Output verbatim the line with "# Door with faceted knob" together with every line beneath it, ending at the last line of the entries.
■ ■ ■
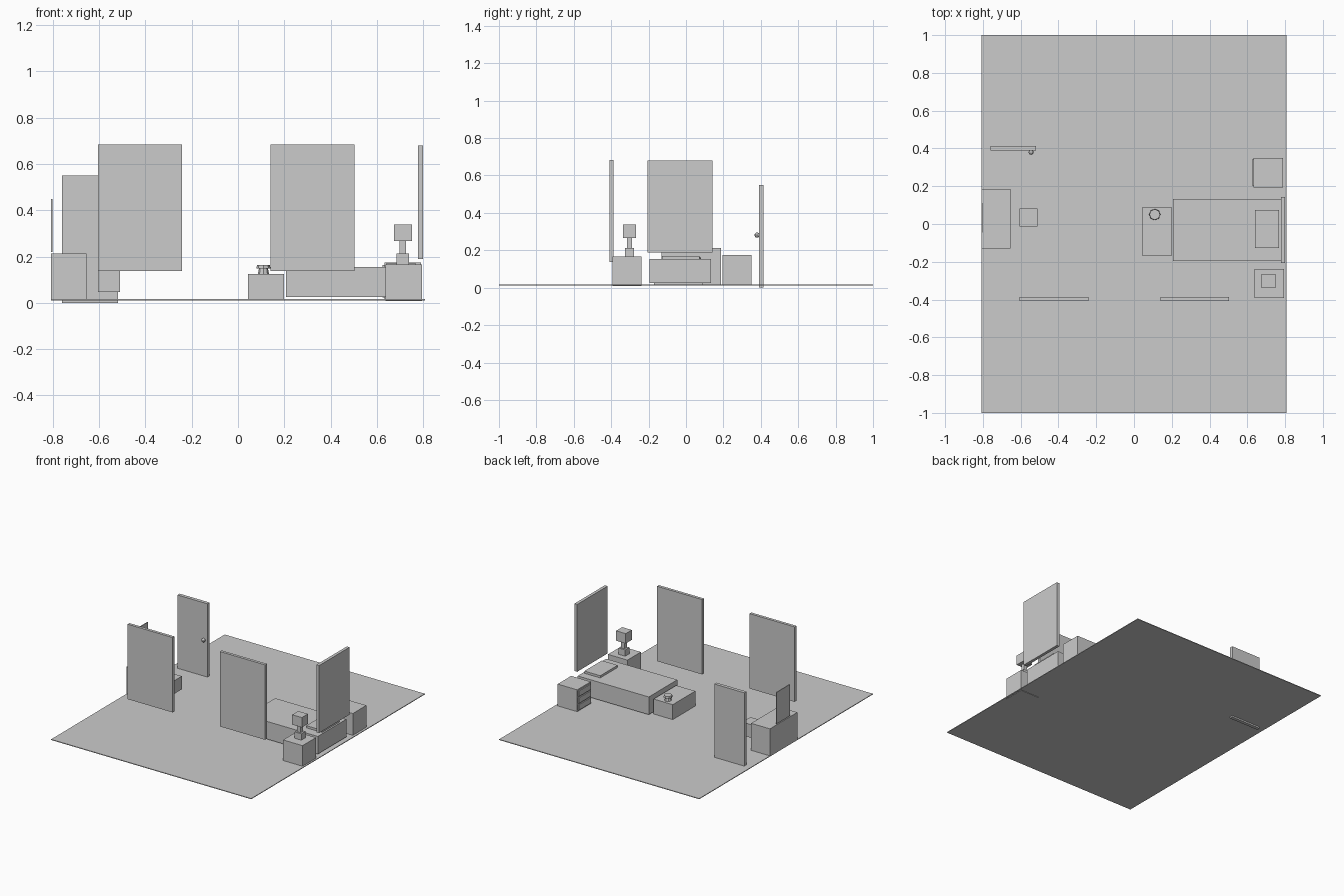
import bpy, bmesh
from mathutils import Vector, Matrix

if "Cube" in bpy.data.objects:
    bpy.data.objects.remove(bpy.data.objects["Cube"])


def finish(name, bm):
    mesh = bpy.data.meshes.new(name)
    bm.to_mesh(mesh)
    bm.free()
    ob = bpy.data.objects.new(name, mesh)
    bpy.context.collection.objects.link(ob)
    return ob


def box(name, x, y, z):
    """Box from three (min, max) ranges."""
    bm = bmesh.new()
    bmesh.ops.create_cube(bm, size=1)
    for v in bm.verts:
        v.co = Vector([(r[0] + r[1]) / 2 + c * (r[1] - r[0])
                       for r, c in zip((x, y, z), v.co)])
    return finish(name, bm)


def cone(name, r1, r2, z, cx, cy, sides=8):
    bm = bmesh.new()
    bmesh.ops.create_cone(bm, cap_ends=True, segments=sides, radius1=r1, radius2=r2,
                          depth=z[1] - z[0],
                          matrix=Matrix.Translation((cx, cy, sum(z) / 2)))
    return finish(name, bm)


# Floor
box("floor", (-0.807, 0.807), (-1, 1), (0.011, 0.016))

# Two windows on the front side
for i, x in enumerate((-0.605, 0.14)):
    box(f"window_{i + 1}", (x, x + 0.364), (-0.408, -0.387), (0.137, 0.683))

# Door with faceted knob
box("door", (-0.76, -0.518), (0.389, 0.414), (0.0, 0.55))
bm = bmesh.new()
bmesh.ops.create_uvsphere(bm, u_segments=8, v_segments=6, radius=0.014,
                          matrix=Matrix.Translation((-0.545, 0.38, 0.281)))
finish("door_knob", bm)

# Desk, screen and stool
box("desk", (-0.807, -0.655), (-0.13, 0.186), (0.014, 0.213))
box("screen", (-0.807, -0.801), (-0.045, 0.11), (0.22, 0.449))
box("stool", (-0.605, -0.51), (-0.013, 0.081), (0.047, 0.143))

# Bed, pillow and wall panel above it
box("bed", (0.207, 0.78), (-0.195, 0.133), (0.025, 0.154))
box("pillow", (0.64, 0.768), (-0.128, 0.073), (0.15, 0.17))
box("wall_panel", (0.777, 0.799), (-0.207, 0.143), (0.189, 0.68))

# Foot table with small pot
box("foot_table", (0.044, 0.198), (-0.17, 0.09), (0.014, 0.125))
cone("pot_body", 0.024, 0.019, (0.125, 0.151), 0.11, 0.05)
cone("pot_rim", 0.030, 0.028, (0.149, 0.164), 0.11, 0.05)

# Nightstand with lamp
box("nightstand", (0.638, 0.795), (-0.392, -0.237), (0.008, 0.166))
for name, h, z in (("lamp_base", 0.027, (0.164, 0.212)),
                   ("lamp_stem", 0.014, (0.21, 0.27)),
                   ("lamp_shade", 0.039, (0.266, 0.338))):
    hy = h * 0.9
    box(name, (0.712 - h, 0.712 + h), (-0.302 - hy, -0.302 + hy), z)

# Drawer cabinet: body plus three protruding drawer fronts
box("cabinet", (0.632, 0.79), (0.194, 0.35), (0.014, 0.175))
for i in range(3):
    z = 0.024 + i * 0.05
    box(f"drawer_{i + 1}", (0.625, 0.64), (0.203, 0.341), (z, z + 0.04))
■ ■ ■
> [EXERCISE ANSWER]:
# Door with faceted knob
box("door", (-0.76, -0.518), (0.389, 0.414), (0.0, 0.55))
bm = bmesh.new()
bmesh.ops.create_uvsphere(bm, u_segments=8, v_segments=6, radius=0.014,
                          matrix=Matrix.Translation((-0.545, 0.38, 0.281)))
finish("door_knob", bm)

# Desk, screen and stool
box("desk", (-0.807, -0.655), (-0.13, 0.186), (0.014, 0.213))
box("screen", (-0.807, -0.801), (-0.045, 0.11), (0.22, 0.449))
box("stool", (-0.605, -0.51), (-0.013, 0.081), (0.047, 0.143))

# Bed, pillow and wall panel above it
box("bed", (0.207, 0.78), (-0.195, 0.133), (0.025, 0.154))
box("pillow", (0.64, 0.768), (-0.128, 0.073), (0.15, 0.17))
box("wall_panel", (0.777, 0.799), (-0.207, 0.143), (0.189, 0.68))

# Foot table with small pot
box("foot_table", (0.044, 0.198), (-0.17, 0.09), (0.014, 0.125))
cone("pot_body", 0.024, 0.019, (0.125, 0.151), 0.11, 0.05)
cone("pot_rim", 0.030, 0.028, (0.149, 0.164), 0.11, 0.05)

# Nightstand with lamp
box("nightstand", (0.638, 0.795), (-0.392, -0.237), (0.008, 0.166))
for name, h, z in (("lamp_base", 0.027, (0.164, 0.212)),
                   ("lamp_stem", 0.014, (0.21, 0.27)),
                   ("lamp_shade", 0.039, (0.266, 0.338))):
    hy = h * 0.9
    box(name, (0.712 - h, 0.712 + h), (-0.302 - hy, -0.302 + hy), z)

# Drawer cabinet: body plus three protruding drawer fronts
box("cabinet", (0.632, 0.79), (0.194, 0.35), (0.014, 0.175))
for i in range(3):
    z = 0.024 + i * 0.05
    box(f"drawer_{i + 1}", (0.625, 0.64), (0.203, 0.341), (z, z + 0.04))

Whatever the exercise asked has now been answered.